Single-digit declines were reported in France, Germany and Italy, although the decline in Italy was just 0.2% and the result would have been positive (up by about 4%) had there not been one less working day. This follows the 9.5% growth in new-car registrations in September, due to the new government incentives that came into effect at the beginning of August as part of the Decreto Rilancio (Relaunch Decree). While the market still contracted in that month, demand improved but delivery times delayed many registrations until September and October.
On a less positive note, there was a double-digit decline of new-car registrations in Spain in October. The MOVES II and RENOVE schemes were introduced in July, and the new-car market saw a 1.1% increase in the month. Since then, however, there have been respective monthly declines of 10.1% and 13.5% in August and September, and now 21.0% in October. It is therefore clear that weak underlying consumer demand is the problem in the country. Measures to deal with the second wave of COVID-19 infections, and the calculation of the registration tax based on WLTP emissions figures from January 2021, are further complicating the recovery.
New-car registrations, year-on-year % change, October 2020 and year-to-date (YTD) 2020
In the smaller EU member states, year-on-year contractions of more than 20% were reported in seven markets, including Finland, Slovakia and Slovenia. However, some markets were far more resilient, with downturns of less than 5% reported in Austria and Hungary.
Lockdown negativity replaces pent-up positivity
In the first 10 months of 2020, registrations of new cars in the EU fell by 26.8%. Even the market downturn in October continued the improvement in the year-to-date contractions, which bottomed out at 41.5% in the first five months of the year. The greatest loss among the major EU markets was in Spain, which has contracted by 36.8% in the year-to-date, ahead of only Croatia (down 43.5%) and Portugal (down 37.1%).
As the positive contribution of pent-up demand is ultimately exhausted, the second wave of COVID-19 infections, the severity, duration and geographic spread of lockdowns, and the economic fallout of COVID-19, will define how new-car markets perform in the remainder of 2020 and beyond. The key to recovery revolves around countries agreeing budgets for 2021, and improving economic certainty and consumer confidence to boost spending. The allocation of aid resources provided by the European Recovery Fund, agreed on 21 July, will also play a pivotal role in shaping the forward outlook for Europe’s new-car markets.
Among the leading European carmakers, the BWW Group, Ford, Mazda, Mitsubishi and Nissan all registered more than 10% fewer new cars in the EU in October 2020 than in October 2019. Mazda suffered the greatest loss, with EU registrations down 38.0% year-on-year.
Fiat Chrysler Automobiles (FCA) and the Renault Group, however, managed to register 3.9% and 0.2% more cars respectively in the EU than in October 2019. All other major manufacturers suffered single-digit declines of between 6.2% (Honda) and 9.7% (Jaguar Land Rover) in the month.

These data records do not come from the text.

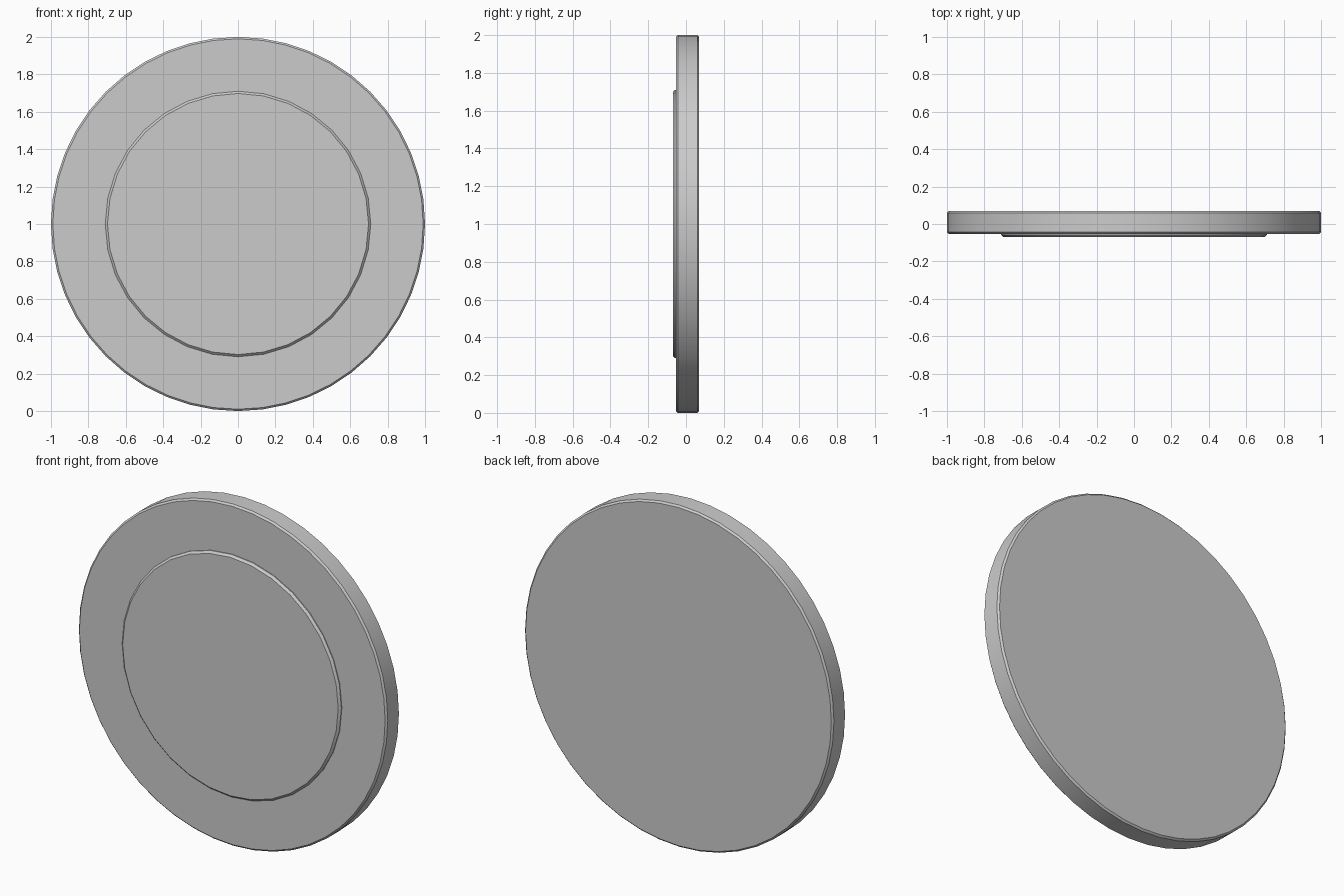
import bpy
from math import pi

if "Cube" in bpy.data.objects:
    bpy.data.objects.remove(bpy.data.objects["Cube"])


def disc(name, radius, y_front, y_back, sides, bevel):
    """Upright disc with chamfered rims, facing -y."""
    bpy.ops.mesh.primitive_cylinder_add(
        vertices=sides, radius=radius, depth=y_back - y_front,
        location=(0, (y_front + y_back) / 2, 1), rotation=(pi / 2, 0, 0))
    ob = bpy.context.object
    ob.name = name
    mod = ob.modifiers.new("rim_chamfer", "BEVEL")
    mod.width = bevel
    mod.segments = 1
    mod.limit_method = "ANGLE"
    bpy.ops.object.modifier_apply(modifier=mod.name)
    bpy.ops.object.shade_smooth_by_angle(angle=pi / 6)
    return ob


# Thick round body
disc("main_disc", 1.0, -0.053, 0.07, 48, 0.01)

# Thin raised plate on the front
disc("front_plate", 0.71, -0.07, -0.03, 32, 0.012)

Across Europe, manufacturers with a strong electric-vehicle portfolio are expected to perform better than those without as electrically-chargeable vehicle (EV) consumers are less likely to be tempted by used cars instead of new. This is because they tend to be less price-sensitive buyers, but there is also limited availability of the latest electric models on the used-car market. In the year-to-date, Toyota is the best-performing manufacturer in the EU, albeit with registrations down 16.9%, supporting this hypothesis.
In a new video, Autovista Group Daily Brief editor Phil Curry talks through the latest registration figures in the big four EU markets and the UK.